Types of Wine Glasses: Getting the Most Out of Wine Glasses
Real wine lovers know that there are many factors that go into getting most out of any glass of wine. It should be at the proper temperature, enjoyed with certain foods, poured and decanted correctly, and even sipped from the right kind of glass. We’ve all seen the typical stemware that most people drink wine out of, but have you ever noticed the different shapes? Believe it or not, there is more to these different types of wine glasses than just looks. The size and shape of each wine glass is designed to complement a certain type or types of wine. Let’s go over them.

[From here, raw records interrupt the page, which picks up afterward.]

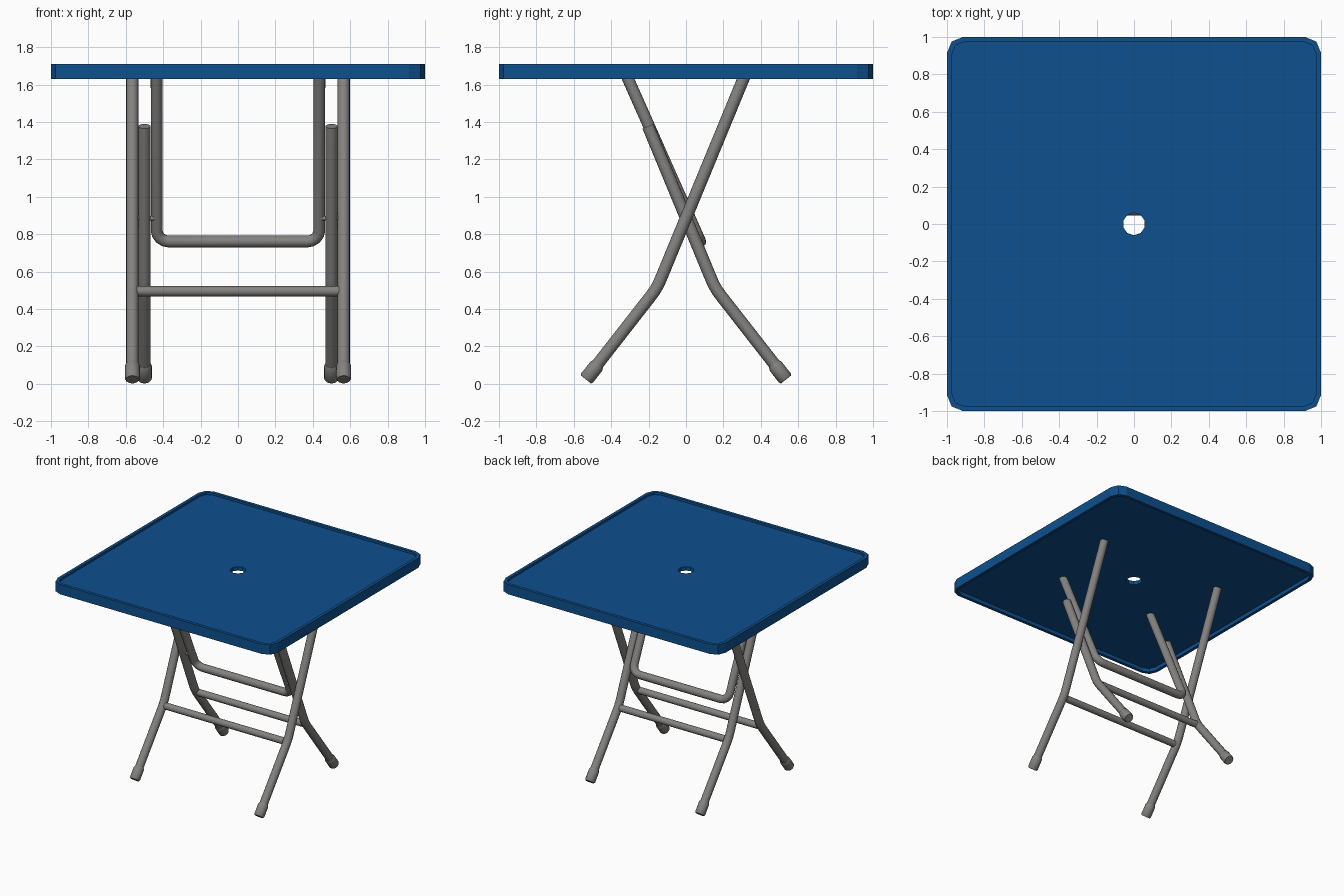
import bpy, bmesh, math

if "Cube" in bpy.data.objects:
    bpy.data.objects.remove(bpy.data.objects["Cube"])


def material(name, rgb):
    m = bpy.data.materials.new(name)
    m.diffuse_color = (*rgb, 1)
    m.use_nodes = True
    m.node_tree.nodes["Principled BSDF"].inputs["Base Color"].default_value = m.diffuse_color
    return m


BLUE = material("blue plastic", (0.004, 0.08, 0.27))
GREY = material("grey metal", (0.23, 0.225, 0.215))


def tube(name, points, radii):
    """Round capped tube along points, with one radius or one per point."""
    if not isinstance(radii, list):
        radii = [radii] * len(points)
    cu = bpy.data.curves.new(name, 'CURVE')
    cu.dimensions = '3D'
    cu.bevel_depth = 1.0
    cu.bevel_resolution = 6
    cu.use_fill_caps = True
    sp = cu.splines.new('POLY')
    sp.points.add(len(points) - 1)
    for p, co, r in zip(sp.points, points, radii):
        p.co = (*co, 1)
        p.radius = r
    ob = bpy.data.objects.new(name, cu)
    bpy.context.collection.objects.link(ob)
    bpy.ops.object.select_all(action='DESELECT')
    ob.select_set(True)
    bpy.context.view_layer.objects.active = ob
    bpy.ops.object.convert(target='MESH')
    ob = bpy.context.view_layer.objects.active
    ob.data.materials.clear()
    ob.data.materials.append(GREY)
    bm = bmesh.new()
    bm.from_mesh(ob.data)
    bmesh.ops.remove_doubles(bm, verts=bm.verts, dist=0.0001)
    bmesh.ops.recalc_face_normals(bm, faces=bm.faces)
    bm.to_mesh(ob.data)
    bm.free()
    bpy.ops.object.shade_smooth_by_angle(angle=math.radians(40))
    return ob


# table top: raised rim, recessed surface, hollow underside, centre hole
def rounded_square(bm, h, r, z, seg=2):
    loop = []
    for q in range(4):
        sx, sy = [(1, 1), (-1, 1), (-1, -1), (1, -1)][q]
        for i in range(seg + 1):
            a = math.radians(90 * (q + i / seg))
            loop.append(bm.verts.new((sx * (h - r) + r * math.cos(a),
                                      sy * (h - r) + r * math.sin(a), z)))
    return loop


def ring(bm, r, z, n=10):
    return [bm.verts.new((r * math.cos(math.pi / 2 + math.tau * i / n),
                          r * math.sin(math.pi / 2 + math.tau * i / n), z))
            for i in range(n)]


def bridge(bm, a, b):
    n = len(a)
    for i in range(n):
        j = (i + 1) % n
        bm.faces.new((a[i], a[j], b[j], b[i]))


def plate(bm, outer, inner):
    edges = []
    for loop in (outer, inner):
        for i, v in enumerate(loop):
            w = loop[(i + 1) % len(loop)]
            edges.append(bm.edges.get((v, w)) or bm.edges.new((v, w)))
    bmesh.ops.triangle_fill(bm, use_beauty=True, edges=edges)


bm = bmesh.new()
loops = [rounded_square(bm, h, r, z) for h, r, z in (
    (0.975, 0.07, 1.66), (0.975, 0.07, 1.63), (1.0, 0.085, 1.63),
    (1.0, 0.085, 1.71), (0.975, 0.07, 1.71), (0.975, 0.07, 1.692))]
for a, b in zip(loops, loops[1:]):
    bridge(bm, a, b)
hole_top, hole_bottom = ring(bm, 0.06, 1.692), ring(bm, 0.06, 1.66)
bridge(bm, hole_top, hole_bottom)
plate(bm, loops[-1], hole_top)
plate(bm, loops[0], hole_bottom)
bmesh.ops.recalc_face_normals(bm, faces=bm.faces)
me = bpy.data.meshes.new("table_top")
bm.to_mesh(me)
bm.free()
me.materials.append(BLUE)
bpy.context.collection.objects.link(bpy.data.objects.new("table_top", me))

# bent legs: outer pair stands at the front, inner pair at the back
LOWER = [(-0.50, 0.07), (-0.19, 0.467), (-0.168, 0.497), (-0.15, 0.527), (-0.133, 0.565)]
FOOT = (-0.535, 0.023)
U = (0.616, 0.788)
for name, x, flip, top in (("front_leg", 0.565, 1, (0.321, 1.665)),
                           ("back_leg", 0.50, -1, (0.203, 1.377))):
    for s, side in ((-1, "left"), (1, "right")):
        tube(f"{name}_{side}",
             [(s * x, flip * y, z) for y, z in LOWER + [top]], 0.0325)
        # rubber-style foot cap
        tube(f"{name}_foot_{side}",
             [(s * x, flip * (FOOT[0] + U[0] * t), FOOT[1] + U[1] * t)
              for t in (0, 0.01, 0.09, 0.105)],
             [0.034, 0.04, 0.04, 0.033])
    # cross bar between the two legs
    tube(f"{name}_cross_bar", [(-x + 0.025, flip * -0.168, 0.495),
                               (x - 0.025, flip * -0.168, 0.495)], 0.027)

# U-shaped upper support joining the back legs to the top
X, R = 0.435, 0.065
D = (-0.405, 0.914)          # direction up the support in y, z
half = []
for i in range(5):
    a = math.radians(90 * i / 4)
    t = R * (1 - math.sin(a))
    half.append((X - R + R * math.cos(a), 0.076 + D[0] * t, 0.761 + D[1] * t))
half.insert(0, (X, -0.325, 1.665))
tube("upper_support", half + [(-x, y, z) for x, y, z in reversed(half)], 0.0315)
# pivot pins tying outer leg, inner leg and upper support together
for s, side in ((-1, "left"), (1, "right")):
    tube(f"pivot_pin_{side}", [(s * 0.43, 0, 0.885), (s * 0.57, 0, 0.885)], 0.012)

The first of the types of wine glasses are red wine glasses. Red wine glasses tend to be wider and taller so that the complexities of red wine can be better savored when drinking from them. The first type of red wine glass is the Bordeaux. Bordeaux wine glasses are made with rich, full-bodied wines, such as Merlots and Cabernets, in mind. Bordeaux glasses have a wide bowl that lets the wine breathe and also brings out the rich aroma of the wine. The glass’s height allows the wine to proceed directly to the back of your mouth, providing maximum flavor. Next you have the Burgundy glass, which is better suited for Pinot Noir wines. Burgundy glasses are larger than Bordeaux glasses, with a large bowl that directs the wine to the tip of your tongue so that you can better taste its sweetness.
The second of the types of wine glasses are white wine glasses. White wine glasses tend to be smaller than red wine glasses in order to keep the white wine at a cooler temperature. If you are drinking a crisp, young white, you should have a glass with an opening that’s just a bit larger than the actual body of the glass. This will direct the wine to the tip and sides of your tongue, allowing you to better taste the sweetness of the wine. For mature white wines, you need a straighter, taller glass that directs the wine to the rear and sides of your tongue, allowing you to better taste the bold flavor of a well-aged white.
There are other types of wine glasses to consider as well. Champagne flutes, obviously designed with champagne in mind, are thin and tall, allowing the obligatory bubbles in the champagne to build up properly. Dessert wines and other sweet wines are best enjoyed with smaller glasses that direct the wine to the back of your mouth so the wine’s sweetness doesn’t overwhelm you. Rose glasses, whose function is once again obvious, are like white wine glasses in that they are a bit smaller than red wine glasses, with wider bodies designed to allow the aroma of the rose to better develop.
Don’t get too overwhelmed with the different types of wine glasses, though. Many wine drinkers simply have one type of wine glass to enjoy the different varietals and never know the difference. The types that are out there are simply there to make your wine experience even better!